Required action:
Character for character, write out the data below.

Extracted records:
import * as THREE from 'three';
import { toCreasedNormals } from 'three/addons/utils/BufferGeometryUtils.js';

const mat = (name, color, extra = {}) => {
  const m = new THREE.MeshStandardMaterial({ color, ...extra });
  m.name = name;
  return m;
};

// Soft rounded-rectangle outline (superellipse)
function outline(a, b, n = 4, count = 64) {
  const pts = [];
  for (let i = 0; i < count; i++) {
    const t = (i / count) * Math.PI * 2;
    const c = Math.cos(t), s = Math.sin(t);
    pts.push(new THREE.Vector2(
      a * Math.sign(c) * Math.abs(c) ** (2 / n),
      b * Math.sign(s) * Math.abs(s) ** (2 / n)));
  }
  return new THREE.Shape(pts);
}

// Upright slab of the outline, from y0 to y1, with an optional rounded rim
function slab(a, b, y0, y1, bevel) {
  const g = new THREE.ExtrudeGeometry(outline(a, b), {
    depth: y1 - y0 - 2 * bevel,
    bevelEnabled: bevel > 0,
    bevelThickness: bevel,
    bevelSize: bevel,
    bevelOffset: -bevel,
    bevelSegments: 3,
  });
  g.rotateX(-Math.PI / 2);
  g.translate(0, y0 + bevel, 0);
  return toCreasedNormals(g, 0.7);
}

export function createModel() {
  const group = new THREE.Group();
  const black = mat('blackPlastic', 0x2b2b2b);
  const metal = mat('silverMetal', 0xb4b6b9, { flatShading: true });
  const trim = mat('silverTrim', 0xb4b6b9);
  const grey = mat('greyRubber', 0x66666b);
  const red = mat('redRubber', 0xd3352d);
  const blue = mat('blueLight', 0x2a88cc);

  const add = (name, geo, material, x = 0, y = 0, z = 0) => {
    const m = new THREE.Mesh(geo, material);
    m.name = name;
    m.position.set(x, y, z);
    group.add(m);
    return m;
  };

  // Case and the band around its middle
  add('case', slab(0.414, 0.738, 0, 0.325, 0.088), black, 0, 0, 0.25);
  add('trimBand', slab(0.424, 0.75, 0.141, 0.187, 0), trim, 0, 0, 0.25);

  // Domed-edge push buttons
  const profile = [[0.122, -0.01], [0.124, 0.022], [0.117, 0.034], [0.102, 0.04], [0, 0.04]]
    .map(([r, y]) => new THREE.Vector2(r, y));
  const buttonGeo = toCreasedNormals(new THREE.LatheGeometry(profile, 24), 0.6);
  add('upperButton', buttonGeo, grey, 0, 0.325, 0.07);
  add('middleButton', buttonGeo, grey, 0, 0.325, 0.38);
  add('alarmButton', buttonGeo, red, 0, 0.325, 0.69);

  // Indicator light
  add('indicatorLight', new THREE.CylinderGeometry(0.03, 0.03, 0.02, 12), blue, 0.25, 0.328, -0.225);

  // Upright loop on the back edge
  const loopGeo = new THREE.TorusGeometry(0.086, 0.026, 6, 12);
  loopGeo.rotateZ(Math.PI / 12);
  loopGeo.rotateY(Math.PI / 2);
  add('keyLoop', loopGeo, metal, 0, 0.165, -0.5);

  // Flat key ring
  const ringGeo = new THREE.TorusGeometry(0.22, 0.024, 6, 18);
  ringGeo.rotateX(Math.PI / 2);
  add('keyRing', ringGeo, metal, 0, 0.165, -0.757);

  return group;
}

Answer for this exercise:
import * as THREE from 'three';
import { toCreasedNormals } from 'three/addons/utils/BufferGeometryUtils.js';

const mat = (name, color, extra = {}) => {
  const m = new THREE.MeshStandardMaterial({ color, ...extra });
  m.name = name;
  return m;
};

// Soft rounded-rectangle outline (superellipse)
function outline(a, b, n = 4, count = 64) {
  const pts = [];
  for (let i = 0; i < count; i++) {
    const t = (i / count) * Math.PI * 2;
    const c = Math.cos(t), s = Math.sin(t);
    pts.push(new THREE.Vector2(
      a * Math.sign(c) * Math.abs(c) ** (2 / n),
      b * Math.sign(s) * Math.abs(s) ** (2 / n)));
  }
  return new THREE.Shape(pts);
}

// Upright slab of the outline, from y0 to y1, with an optional rounded rim
function slab(a, b, y0, y1, bevel) {
  const g = new THREE.ExtrudeGeometry(outline(a, b), {
    depth: y1 - y0 - 2 * bevel,
    bevelEnabled: bevel > 0,
    bevelThickness: bevel,
    bevelSize: bevel,
    bevelOffset: -bevel,
    bevelSegments: 3,
  });
  g.rotateX(-Math.PI / 2);
  g.translate(0, y0 + bevel, 0);
  return toCreasedNormals(g, 0.7);
}

export function createModel() {
  const group = new THREE.Group();
  const black = mat('blackPlastic', 0x2b2b2b);
  const metal = mat('silverMetal', 0xb4b6b9, { flatShading: true });
  const trim = mat('silverTrim', 0xb4b6b9);
  const grey = mat('greyRubber', 0x66666b);
  const red = mat('redRubber', 0xd3352d);
  const blue = mat('blueLight', 0x2a88cc);

  const add = (name, geo, material, x = 0, y = 0, z = 0) => {
    const m = new THREE.Mesh(geo, material);
    m.name = name;
    m.position.set(x, y, z);
    group.add(m);
    return m;
  };

  // Case and the band around its middle
  add('case', slab(0.414, 0.738, 0, 0.325, 0.088), black, 0, 0, 0.25);
  add('trimBand', slab(0.424, 0.75, 0.141, 0.187, 0), trim, 0, 0, 0.25);

  // Domed-edge push buttons
  const profile = [[0.122, -0.01], [0.124, 0.022], [0.117, 0.034], [0.102, 0.04], [0, 0.04]]
    .map(([r, y]) => new THREE.Vector2(r, y));
  const buttonGeo = toCreasedNormals(new THREE.LatheGeometry(profile, 24), 0.6);
  add('upperButton', buttonGeo, grey, 0, 0.325, 0.07);
  add('middleButton', buttonGeo, grey, 0, 0.325, 0.38);
  add('alarmButton', buttonGeo, red, 0, 0.325, 0.69);

  // Indicator light
  add('indicatorLight', new THREE.CylinderGeometry(0.03, 0.03, 0.02, 12), blue, 0.25, 0.328, -0.225);

  // Upright loop on the back edge
  const loopGeo = new THREE.TorusGeometry(0.086, 0.026, 6, 12);
  loopGeo.rotateZ(Math.PI / 12);
  loopGeo.rotateY(Math.PI / 2);
  add('keyLoop', loopGeo, metal, 0, 0.165, -0.5);

  // Flat key ring
  const ringGeo = new THREE.TorusGeometry(0.22, 0.024, 6, 18);
  ringGeo.rotateX(Math.PI / 2);
  add('keyRing', ringGeo, metal, 0, 0.165, -0.757);

  return group;
}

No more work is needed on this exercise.